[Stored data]
- Opening Delimiter -
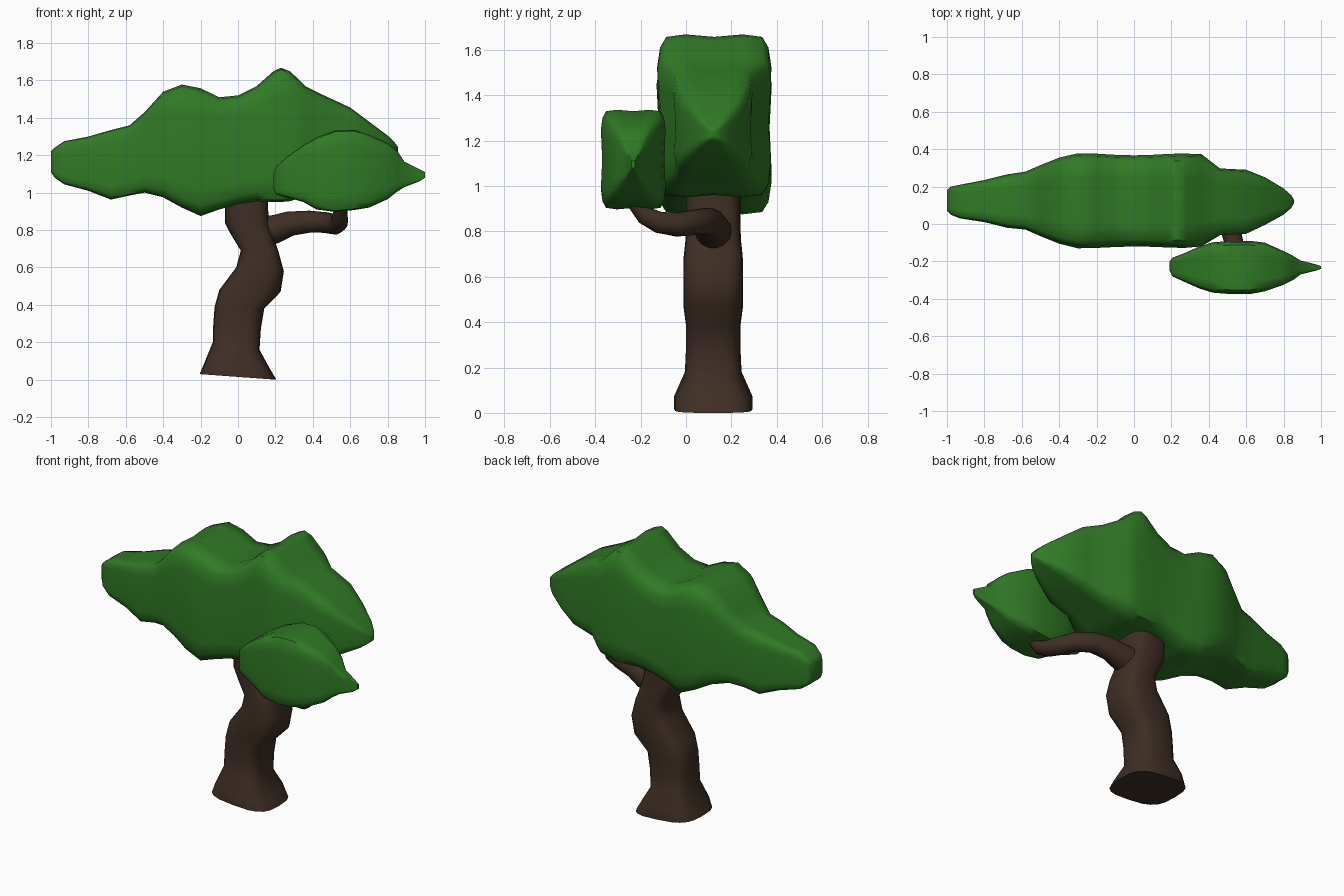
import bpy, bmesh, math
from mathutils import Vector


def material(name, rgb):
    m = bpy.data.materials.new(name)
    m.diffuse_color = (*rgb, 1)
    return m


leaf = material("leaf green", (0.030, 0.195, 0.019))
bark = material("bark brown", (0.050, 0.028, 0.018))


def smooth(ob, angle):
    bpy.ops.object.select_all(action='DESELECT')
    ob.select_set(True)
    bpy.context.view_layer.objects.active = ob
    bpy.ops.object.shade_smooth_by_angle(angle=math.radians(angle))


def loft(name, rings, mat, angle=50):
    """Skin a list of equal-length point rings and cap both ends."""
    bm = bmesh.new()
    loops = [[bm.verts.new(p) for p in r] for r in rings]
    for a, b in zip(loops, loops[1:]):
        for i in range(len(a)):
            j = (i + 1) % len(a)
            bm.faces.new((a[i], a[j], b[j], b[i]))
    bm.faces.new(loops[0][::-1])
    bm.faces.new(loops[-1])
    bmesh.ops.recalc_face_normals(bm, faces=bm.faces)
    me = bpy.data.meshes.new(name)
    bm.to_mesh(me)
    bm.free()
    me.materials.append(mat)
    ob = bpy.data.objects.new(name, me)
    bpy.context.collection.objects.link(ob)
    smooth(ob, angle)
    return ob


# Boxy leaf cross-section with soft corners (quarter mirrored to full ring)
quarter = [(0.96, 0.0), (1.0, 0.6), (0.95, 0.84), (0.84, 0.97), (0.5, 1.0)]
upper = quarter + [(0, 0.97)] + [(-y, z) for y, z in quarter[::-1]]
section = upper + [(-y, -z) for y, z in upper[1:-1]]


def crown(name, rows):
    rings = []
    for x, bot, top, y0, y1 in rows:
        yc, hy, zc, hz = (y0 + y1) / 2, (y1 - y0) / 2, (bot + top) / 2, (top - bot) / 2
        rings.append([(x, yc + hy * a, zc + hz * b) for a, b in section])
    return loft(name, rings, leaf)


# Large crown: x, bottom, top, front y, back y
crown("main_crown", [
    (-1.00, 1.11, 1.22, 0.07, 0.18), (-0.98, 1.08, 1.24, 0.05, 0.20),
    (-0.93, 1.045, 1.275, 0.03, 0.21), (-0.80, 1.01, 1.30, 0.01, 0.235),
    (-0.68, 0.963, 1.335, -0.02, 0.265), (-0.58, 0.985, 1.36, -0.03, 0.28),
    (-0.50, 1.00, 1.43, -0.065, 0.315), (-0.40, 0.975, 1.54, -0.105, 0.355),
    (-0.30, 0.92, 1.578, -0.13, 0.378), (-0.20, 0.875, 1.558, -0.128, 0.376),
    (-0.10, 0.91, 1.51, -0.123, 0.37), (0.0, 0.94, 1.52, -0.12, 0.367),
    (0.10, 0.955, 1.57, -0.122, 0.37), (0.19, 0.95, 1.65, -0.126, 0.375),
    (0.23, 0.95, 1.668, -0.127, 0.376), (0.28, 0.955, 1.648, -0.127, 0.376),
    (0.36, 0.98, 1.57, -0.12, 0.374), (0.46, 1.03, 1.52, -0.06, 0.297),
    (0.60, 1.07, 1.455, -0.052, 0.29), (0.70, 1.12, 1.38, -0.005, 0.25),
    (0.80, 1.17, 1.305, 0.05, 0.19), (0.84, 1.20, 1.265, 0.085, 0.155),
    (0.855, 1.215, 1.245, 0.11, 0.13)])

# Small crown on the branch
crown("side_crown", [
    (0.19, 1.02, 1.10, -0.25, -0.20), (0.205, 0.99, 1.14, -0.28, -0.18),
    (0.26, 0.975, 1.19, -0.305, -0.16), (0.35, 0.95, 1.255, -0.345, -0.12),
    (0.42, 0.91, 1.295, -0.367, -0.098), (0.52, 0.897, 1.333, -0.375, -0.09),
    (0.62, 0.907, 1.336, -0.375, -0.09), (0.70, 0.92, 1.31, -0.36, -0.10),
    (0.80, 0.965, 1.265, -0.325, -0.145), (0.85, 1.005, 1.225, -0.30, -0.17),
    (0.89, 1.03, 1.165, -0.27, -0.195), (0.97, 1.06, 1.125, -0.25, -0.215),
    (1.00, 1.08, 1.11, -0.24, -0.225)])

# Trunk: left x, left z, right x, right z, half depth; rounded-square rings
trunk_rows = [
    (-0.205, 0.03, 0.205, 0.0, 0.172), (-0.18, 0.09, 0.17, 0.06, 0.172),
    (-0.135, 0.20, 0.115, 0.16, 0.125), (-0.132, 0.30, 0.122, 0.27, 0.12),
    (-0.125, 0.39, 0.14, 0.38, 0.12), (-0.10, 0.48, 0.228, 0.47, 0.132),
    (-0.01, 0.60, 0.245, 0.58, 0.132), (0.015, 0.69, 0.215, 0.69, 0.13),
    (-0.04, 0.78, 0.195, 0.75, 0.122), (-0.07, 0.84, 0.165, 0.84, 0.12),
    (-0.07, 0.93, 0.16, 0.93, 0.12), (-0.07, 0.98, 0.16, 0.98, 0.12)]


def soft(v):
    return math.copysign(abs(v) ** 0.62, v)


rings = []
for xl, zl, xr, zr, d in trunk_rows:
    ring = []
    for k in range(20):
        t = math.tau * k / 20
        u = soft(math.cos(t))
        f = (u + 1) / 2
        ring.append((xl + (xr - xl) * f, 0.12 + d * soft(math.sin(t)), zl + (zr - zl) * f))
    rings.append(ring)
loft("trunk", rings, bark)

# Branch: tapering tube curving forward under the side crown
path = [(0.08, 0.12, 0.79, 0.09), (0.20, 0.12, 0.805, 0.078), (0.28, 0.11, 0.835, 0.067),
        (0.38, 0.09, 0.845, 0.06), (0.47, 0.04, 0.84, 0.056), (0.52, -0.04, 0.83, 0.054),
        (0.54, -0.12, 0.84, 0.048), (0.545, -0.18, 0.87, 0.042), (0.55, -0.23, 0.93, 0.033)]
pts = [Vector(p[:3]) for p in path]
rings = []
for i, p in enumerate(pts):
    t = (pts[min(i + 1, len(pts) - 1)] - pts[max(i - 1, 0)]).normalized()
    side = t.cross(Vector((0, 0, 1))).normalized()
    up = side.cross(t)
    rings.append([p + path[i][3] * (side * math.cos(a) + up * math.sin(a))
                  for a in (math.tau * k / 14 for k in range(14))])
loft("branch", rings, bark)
- Closing Delimiter -
Every entry above is to be repeated word for word, with all pictures omitted.

import bpy, bmesh, math
from mathutils import Vector


def material(name, rgb):
    m = bpy.data.materials.new(name)
    m.diffuse_color = (*rgb, 1)
    return m


leaf = material("leaf green", (0.030, 0.195, 0.019))
bark = material("bark brown", (0.050, 0.028, 0.018))


def smooth(ob, angle):
    bpy.ops.object.select_all(action='DESELECT')
    ob.select_set(True)
    bpy.context.view_layer.objects.active = ob
    bpy.ops.object.shade_smooth_by_angle(angle=math.radians(angle))


def loft(name, rings, mat, angle=50):
    """Skin a list of equal-length point rings and cap both ends."""
    bm = bmesh.new()
    loops = [[bm.verts.new(p) for p in r] for r in rings]
    for a, b in zip(loops, loops[1:]):
        for i in range(len(a)):
            j = (i + 1) % len(a)
            bm.faces.new((a[i], a[j], b[j], b[i]))
    bm.faces.new(loops[0][::-1])
    bm.faces.new(loops[-1])
    bmesh.ops.recalc_face_normals(bm, faces=bm.faces)
    me = bpy.data.meshes.new(name)
    bm.to_mesh(me)
    bm.free()
    me.materials.append(mat)
    ob = bpy.data.objects.new(name, me)
    bpy.context.collection.objects.link(ob)
    smooth(ob, angle)
    return ob


# Boxy leaf cross-section with soft corners (quarter mirrored to full ring)
quarter = [(0.96, 0.0), (1.0, 0.6), (0.95, 0.84), (0.84, 0.97), (0.5, 1.0)]
upper = quarter + [(0, 0.97)] + [(-y, z) for y, z in quarter[::-1]]
section = upper + [(-y, -z) for y, z in upper[1:-1]]


def crown(name, rows):
    rings = []
    for x, bot, top, y0, y1 in rows:
        yc, hy, zc, hz = (y0 + y1) / 2, (y1 - y0) / 2, (bot + top) / 2, (top - bot) / 2
        rings.append([(x, yc + hy * a, zc + hz * b) for a, b in section])
    return loft(name, rings, leaf)


# Large crown: x, bottom, top, front y, back y
crown("main_crown", [
    (-1.00, 1.11, 1.22, 0.07, 0.18), (-0.98, 1.08, 1.24, 0.05, 0.20),
    (-0.93, 1.045, 1.275, 0.03, 0.21), (-0.80, 1.01, 1.30, 0.01, 0.235),
    (-0.68, 0.963, 1.335, -0.02, 0.265), (-0.58, 0.985, 1.36, -0.03, 0.28),
    (-0.50, 1.00, 1.43, -0.065, 0.315), (-0.40, 0.975, 1.54, -0.105, 0.355),
    (-0.30, 0.92, 1.578, -0.13, 0.378), (-0.20, 0.875, 1.558, -0.128, 0.376),
    (-0.10, 0.91, 1.51, -0.123, 0.37), (0.0, 0.94, 1.52, -0.12, 0.367),
    (0.10, 0.955, 1.57, -0.122, 0.37), (0.19, 0.95, 1.65, -0.126, 0.375),
    (0.23, 0.95, 1.668, -0.127, 0.376), (0.28, 0.955, 1.648, -0.127, 0.376),
    (0.36, 0.98, 1.57, -0.12, 0.374), (0.46, 1.03, 1.52, -0.06, 0.297),
    (0.60, 1.07, 1.455, -0.052, 0.29), (0.70, 1.12, 1.38, -0.005, 0.25),
    (0.80, 1.17, 1.305, 0.05, 0.19), (0.84, 1.20, 1.265, 0.085, 0.155),
    (0.855, 1.215, 1.245, 0.11, 0.13)])

# Small crown on the branch
crown("side_crown", [
    (0.19, 1.02, 1.10, -0.25, -0.20), (0.205, 0.99, 1.14, -0.28, -0.18),
    (0.26, 0.975, 1.19, -0.305, -0.16), (0.35, 0.95, 1.255, -0.345, -0.12),
    (0.42, 0.91, 1.295, -0.367, -0.098), (0.52, 0.897, 1.333, -0.375, -0.09),
    (0.62, 0.907, 1.336, -0.375, -0.09), (0.70, 0.92, 1.31, -0.36, -0.10),
    (0.80, 0.965, 1.265, -0.325, -0.145), (0.85, 1.005, 1.225, -0.30, -0.17),
    (0.89, 1.03, 1.165, -0.27, -0.195), (0.97, 1.06, 1.125, -0.25, -0.215),
    (1.00, 1.08, 1.11, -0.24, -0.225)])

# Trunk: left x, left z, right x, right z, half depth; rounded-square rings
trunk_rows = [
    (-0.205, 0.03, 0.205, 0.0, 0.172), (-0.18, 0.09, 0.17, 0.06, 0.172),
    (-0.135, 0.20, 0.115, 0.16, 0.125), (-0.132, 0.30, 0.122, 0.27, 0.12),
    (-0.125, 0.39, 0.14, 0.38, 0.12), (-0.10, 0.48, 0.228, 0.47, 0.132),
    (-0.01, 0.60, 0.245, 0.58, 0.132), (0.015, 0.69, 0.215, 0.69, 0.13),
    (-0.04, 0.78, 0.195, 0.75, 0.122), (-0.07, 0.84, 0.165, 0.84, 0.12),
    (-0.07, 0.93, 0.16, 0.93, 0.12), (-0.07, 0.98, 0.16, 0.98, 0.12)]


def soft(v):
    return math.copysign(abs(v) ** 0.62, v)


rings = []
for xl, zl, xr, zr, d in trunk_rows:
    ring = []
    for k in range(20):
        t = math.tau * k / 20
        u = soft(math.cos(t))
        f = (u + 1) / 2
        ring.append((xl + (xr - xl) * f, 0.12 + d * soft(math.sin(t)), zl + (zr - zl) * f))
    rings.append(ring)
loft("trunk", rings, bark)

# Branch: tapering tube curving forward under the side crown
path = [(0.08, 0.12, 0.79, 0.09), (0.20, 0.12, 0.805, 0.078), (0.28, 0.11, 0.835, 0.067),
        (0.38, 0.09, 0.845, 0.06), (0.47, 0.04, 0.84, 0.056), (0.52, -0.04, 0.83, 0.054),
        (0.54, -0.12, 0.84, 0.048), (0.545, -0.18, 0.87, 0.042), (0.55, -0.23, 0.93, 0.033)]
pts = [Vector(p[:3]) for p in path]
rings = []
for i, p in enumerate(pts):
    t = (pts[min(i + 1, len(pts) - 1)] - pts[max(i - 1, 0)]).normalized()
    side = t.cross(Vector((0, 0, 1))).normalized()
    up = side.cross(t)
    rings.append([p + path[i][3] * (side * math.cos(a) + up * math.sin(a))
                  for a in (math.tau * k / 14 for k in range(14))])
loft("branch", rings, bark)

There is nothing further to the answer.